Huezo: You manage results. You don't manage the how, you manage the why. If you have clear objectives of what you want, that will work.
TCV: With tight budgets and, in some cases projects being scaled back, what is a city managers role fall in keeping employee morale up.
Huezo: The city managers role is to keep employee morale up all the time, not just when times are bad. What you have to do is create a place, an ambiance, where people feel they are contributing. The best way to keep positive employee morale is a sense of fairness. If employees understand that you are going to be fair, that is manageable. And you do that by earning - and I underscore the word earning - the respect of people by setting an example of being a good person, a good manager and someone that's trustworthy.
TCV: Often, use of the words, "the city," creates a sense of an entirely separate entity.

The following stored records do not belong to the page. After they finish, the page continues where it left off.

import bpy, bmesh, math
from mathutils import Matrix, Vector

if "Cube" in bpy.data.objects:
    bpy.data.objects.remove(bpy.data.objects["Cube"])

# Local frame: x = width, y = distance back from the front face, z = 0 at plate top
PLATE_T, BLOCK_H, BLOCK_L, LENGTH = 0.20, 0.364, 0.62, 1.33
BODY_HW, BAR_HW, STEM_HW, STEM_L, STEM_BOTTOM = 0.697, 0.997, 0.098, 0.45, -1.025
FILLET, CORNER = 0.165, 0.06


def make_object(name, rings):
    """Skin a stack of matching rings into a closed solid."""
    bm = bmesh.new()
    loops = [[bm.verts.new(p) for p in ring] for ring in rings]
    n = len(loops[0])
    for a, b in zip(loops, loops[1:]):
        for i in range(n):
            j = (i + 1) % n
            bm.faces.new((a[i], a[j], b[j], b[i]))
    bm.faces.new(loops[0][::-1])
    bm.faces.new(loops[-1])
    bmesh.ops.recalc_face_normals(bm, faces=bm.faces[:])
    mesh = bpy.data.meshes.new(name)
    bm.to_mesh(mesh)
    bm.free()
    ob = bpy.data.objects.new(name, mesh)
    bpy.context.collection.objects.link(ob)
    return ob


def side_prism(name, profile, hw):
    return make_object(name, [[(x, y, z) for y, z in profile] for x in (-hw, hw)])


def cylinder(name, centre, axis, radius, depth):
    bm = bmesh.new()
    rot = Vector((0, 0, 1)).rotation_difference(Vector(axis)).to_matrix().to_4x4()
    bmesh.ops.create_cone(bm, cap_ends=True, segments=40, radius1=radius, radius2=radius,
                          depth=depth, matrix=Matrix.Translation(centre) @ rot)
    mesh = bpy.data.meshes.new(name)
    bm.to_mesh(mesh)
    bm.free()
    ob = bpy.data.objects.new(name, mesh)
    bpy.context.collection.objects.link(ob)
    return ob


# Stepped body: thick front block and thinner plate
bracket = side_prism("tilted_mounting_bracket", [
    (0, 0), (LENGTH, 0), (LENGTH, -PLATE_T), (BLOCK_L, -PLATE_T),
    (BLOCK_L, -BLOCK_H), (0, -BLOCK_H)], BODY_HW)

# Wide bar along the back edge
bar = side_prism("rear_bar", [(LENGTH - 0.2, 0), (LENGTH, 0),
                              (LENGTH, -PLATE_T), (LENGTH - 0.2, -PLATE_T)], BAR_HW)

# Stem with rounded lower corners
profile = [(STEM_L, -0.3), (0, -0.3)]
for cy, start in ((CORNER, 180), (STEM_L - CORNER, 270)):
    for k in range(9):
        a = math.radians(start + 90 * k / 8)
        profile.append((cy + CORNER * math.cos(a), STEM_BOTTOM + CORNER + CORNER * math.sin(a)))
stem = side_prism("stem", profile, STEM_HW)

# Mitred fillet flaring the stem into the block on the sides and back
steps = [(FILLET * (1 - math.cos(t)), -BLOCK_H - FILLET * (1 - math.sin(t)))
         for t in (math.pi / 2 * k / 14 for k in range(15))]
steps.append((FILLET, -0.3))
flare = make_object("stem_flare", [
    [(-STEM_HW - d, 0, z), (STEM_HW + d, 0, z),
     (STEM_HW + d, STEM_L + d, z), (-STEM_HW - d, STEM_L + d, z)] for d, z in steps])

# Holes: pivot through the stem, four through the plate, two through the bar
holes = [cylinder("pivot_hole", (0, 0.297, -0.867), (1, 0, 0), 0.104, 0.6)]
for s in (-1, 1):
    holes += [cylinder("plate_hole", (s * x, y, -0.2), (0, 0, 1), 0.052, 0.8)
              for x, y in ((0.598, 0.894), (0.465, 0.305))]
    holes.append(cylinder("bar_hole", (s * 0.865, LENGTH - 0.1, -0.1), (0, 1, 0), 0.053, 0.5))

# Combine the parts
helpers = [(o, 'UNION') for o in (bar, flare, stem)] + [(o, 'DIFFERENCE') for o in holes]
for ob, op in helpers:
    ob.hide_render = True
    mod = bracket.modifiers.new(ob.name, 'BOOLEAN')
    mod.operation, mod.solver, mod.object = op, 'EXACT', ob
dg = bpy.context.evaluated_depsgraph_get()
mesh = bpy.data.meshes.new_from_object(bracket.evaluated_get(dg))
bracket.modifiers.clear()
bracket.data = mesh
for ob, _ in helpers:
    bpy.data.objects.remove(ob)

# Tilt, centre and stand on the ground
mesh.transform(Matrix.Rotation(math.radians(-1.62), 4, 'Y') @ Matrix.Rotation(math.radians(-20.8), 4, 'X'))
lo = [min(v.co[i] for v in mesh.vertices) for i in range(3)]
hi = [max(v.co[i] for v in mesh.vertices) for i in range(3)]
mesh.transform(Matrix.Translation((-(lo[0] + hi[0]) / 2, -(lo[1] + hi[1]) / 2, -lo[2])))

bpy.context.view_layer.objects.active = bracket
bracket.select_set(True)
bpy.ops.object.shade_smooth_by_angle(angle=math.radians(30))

Huezo: You're right. It's an organization made up of people, of human beings.
TCV: It is sometimes looked at as a monolith and citizens use the phrase "well, it's the city doing this." These are people, representatives elected and their appointees. I think that at times, we forget that.
Huezo: You have to put a human face on that all the time.
TCV: At many Newark functions, it appears that not only one official shows up, but groups of these people, much like a team.
Huezo: It goes back to what I said earlier. You have to have the pulse of the community and the only way you get that is to get close to it. To have good antennas - to figure out what is going on around you - you have to be involved.
TCV: How does that translate to larger cities?
Huezo: You can't rely on one person to do it all. It has to be a team effort. If you set that as an expectation - as a "modus operandi" - for your immediate advisors and your department heads, you're going to accomplish that. You have to be seen in public, be engaged and involved with the nonprofits and services clubs; you have to do all of that. There needs to be a human face on whole entity that you represent.
It cannot be just a job - that's the difference. Being part of the community means you cannot just go to sleep or work there, then take off and go somewhere else. You have to have ownership. You must be a stakeholder!
It comes down to the philosophy of an organization. The city manager establishes a tone. Sometimes we become aloof and cold. We think people should be impressed with our position. But if you do that, you're going to get yourself in trouble. You have to be reaching out all the time; and not just you, your team must be doing it as well.
TCV: It's hard to do it all the time.
Huezo: It is hard to do, but that's why you decided to go into public service. It isn't just a job; it's a passion, a commitment.
TCV: Is there anything you would like to add?
Huezo: I would like to emphasize that a city manager has to be an excellent communicator, not only able to go before a large audience and talk at council meetings, but also develop good listening skills. You are there to listen. When people bring issues to your attention, you don't start by telling them what to do, you listen to them. That is difficult because, at times, we are under the illusion that we know the answers. It is always important to be able to receive and analyze new information.